Recorded data:
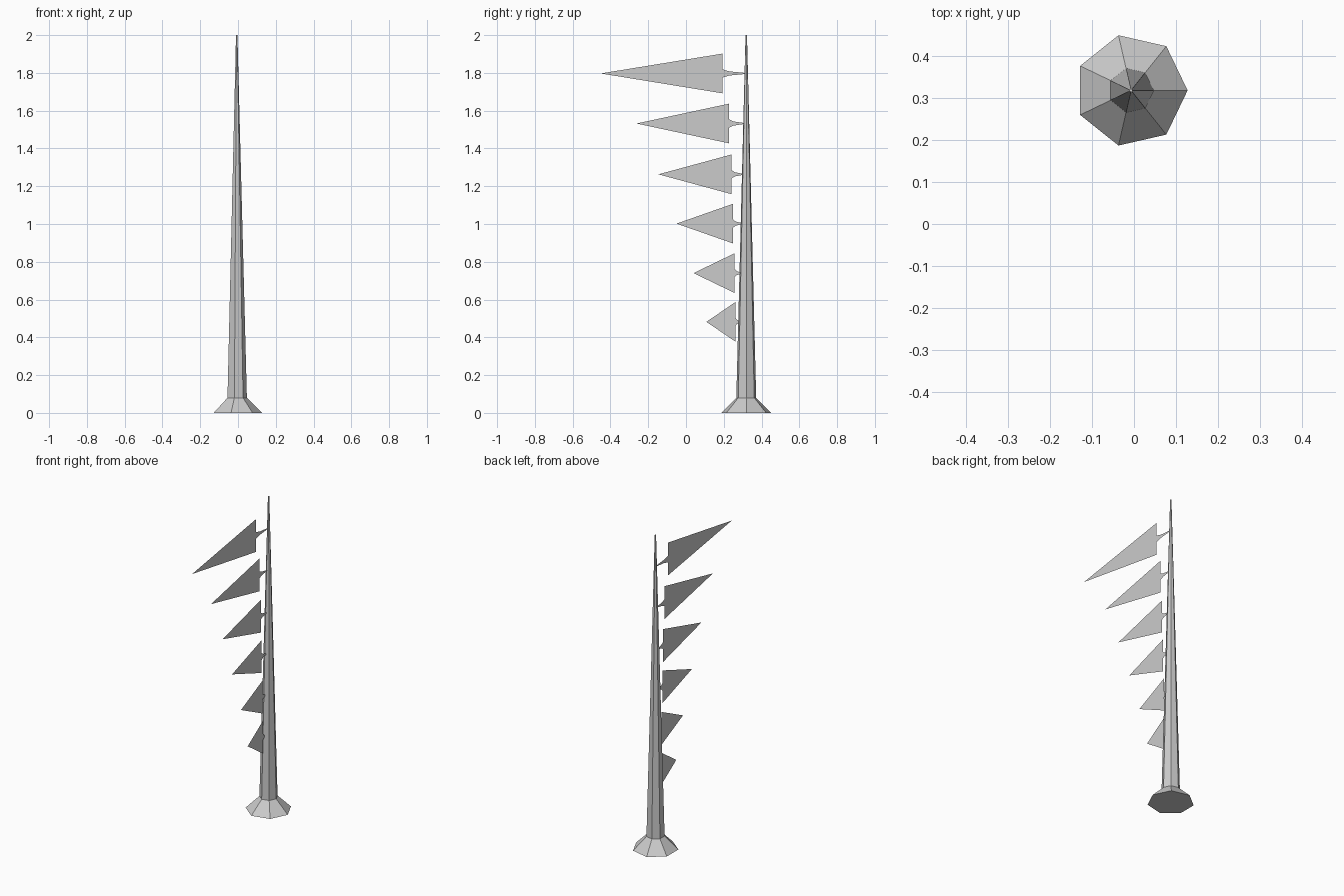
import bpy
import math

if "Cube" in bpy.data.objects:
    bpy.data.objects.remove(bpy.data.objects["Cube"])

CX, CY = -0.007, 0.319   # pole axis
SIDES = 7


def add_mesh(name, verts, faces):
    mesh = bpy.data.meshes.new(name)
    mesh.from_pydata(verts, [], faces)
    mesh.update()
    obj = bpy.data.objects.new(name, mesh)
    bpy.context.collection.objects.link(obj)
    return obj


# Seven-sided tapering pole with flared foot: (radius, z) rings
profile = [(0.135, 0.0), (0.054, 0.08), (0.004, 2.0)]
verts, faces = [], []
for r, z in profile:
    for i in range(SIDES):
        a = 2 * math.pi * i / SIDES
        verts.append((CX + r * math.cos(a), CY + r * math.sin(a), z))
for k in range(len(profile) - 1):
    for i in range(SIDES):
        j = (i + 1) % SIDES
        faces.append((k * SIDES + i, k * SIDES + j,
                      (k + 1) * SIDES + j, (k + 1) * SIDES + i))
faces.append(tuple(reversed(range(SIDES))))
faces.append(tuple(range((len(profile) - 1) * SIDES, len(profile) * SIDES)))
add_mesh("pole", verts, faces)

# Flat pennants with a narrowing tie: tip y, back edge y, tie end y, centre z
pennants = [
    (-0.452, 0.193, 0.312, 1.797),
    (-0.262, 0.228, 0.306, 1.532),
    (-0.146, 0.241, 0.301, 1.263),
    (-0.050, 0.249, 0.297, 1.002),
    (0.040, 0.257, 0.292, 0.740),
    (0.108, 0.262, 0.287, 0.482),
]
for n, (tip, back, end, z) in enumerate(pennants, 1):
    mid = back + 0.3 * (end - back)
    outline = [(tip, 0.0), (back, -0.105), (back, -0.022), (mid, -0.011),
               (end, -0.003), (end, 0.003), (mid, 0.011), (back, 0.022),
               (back, 0.105)]
    pts = [(CX, y, z + dz) for y, dz in outline]
    # cloth triangle split at the tie, then the tie itself
    add_mesh(f"pennant_{n}", pts,
             [(0, 1, 2), (0, 2, 7), (0, 7, 8), (2, 3, 6, 7), (3, 4, 5, 6)])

Task directions: Where a picture appears, skip it; repeat everything else in the data exactly.

Answer to the exercise:
import bpy
import math

if "Cube" in bpy.data.objects:
    bpy.data.objects.remove(bpy.data.objects["Cube"])

CX, CY = -0.007, 0.319   # pole axis
SIDES = 7


def add_mesh(name, verts, faces):
    mesh = bpy.data.meshes.new(name)
    mesh.from_pydata(verts, [], faces)
    mesh.update()
    obj = bpy.data.objects.new(name, mesh)
    bpy.context.collection.objects.link(obj)
    return obj


# Seven-sided tapering pole with flared foot: (radius, z) rings
profile = [(0.135, 0.0), (0.054, 0.08), (0.004, 2.0)]
verts, faces = [], []
for r, z in profile:
    for i in range(SIDES):
        a = 2 * math.pi * i / SIDES
        verts.append((CX + r * math.cos(a), CY + r * math.sin(a), z))
for k in range(len(profile) - 1):
    for i in range(SIDES):
        j = (i + 1) % SIDES
        faces.append((k * SIDES + i, k * SIDES + j,
                      (k + 1) * SIDES + j, (k + 1) * SIDES + i))
faces.append(tuple(reversed(range(SIDES))))
faces.append(tuple(range((len(profile) - 1) * SIDES, len(profile) * SIDES)))
add_mesh("pole", verts, faces)

# Flat pennants with a narrowing tie: tip y, back edge y, tie end y, centre z
pennants = [
    (-0.452, 0.193, 0.312, 1.797),
    (-0.262, 0.228, 0.306, 1.532),
    (-0.146, 0.241, 0.301, 1.263),
    (-0.050, 0.249, 0.297, 1.002),
    (0.040, 0.257, 0.292, 0.740),
    (0.108, 0.262, 0.287, 0.482),
]
for n, (tip, back, end, z) in enumerate(pennants, 1):
    mid = back + 0.3 * (end - back)
    outline = [(tip, 0.0), (back, -0.105), (back, -0.022), (mid, -0.011),
               (end, -0.003), (end, 0.003), (mid, 0.011), (back, 0.022),
               (back, 0.105)]
    pts = [(CX, y, z + dz) for y, dz in outline]
    # cloth triangle split at the tie, then the tie itself
    add_mesh(f"pennant_{n}", pts,
             [(0, 1, 2), (0, 2, 7), (0, 7, 8), (2, 3, 6, 7), (3, 4, 5, 6)])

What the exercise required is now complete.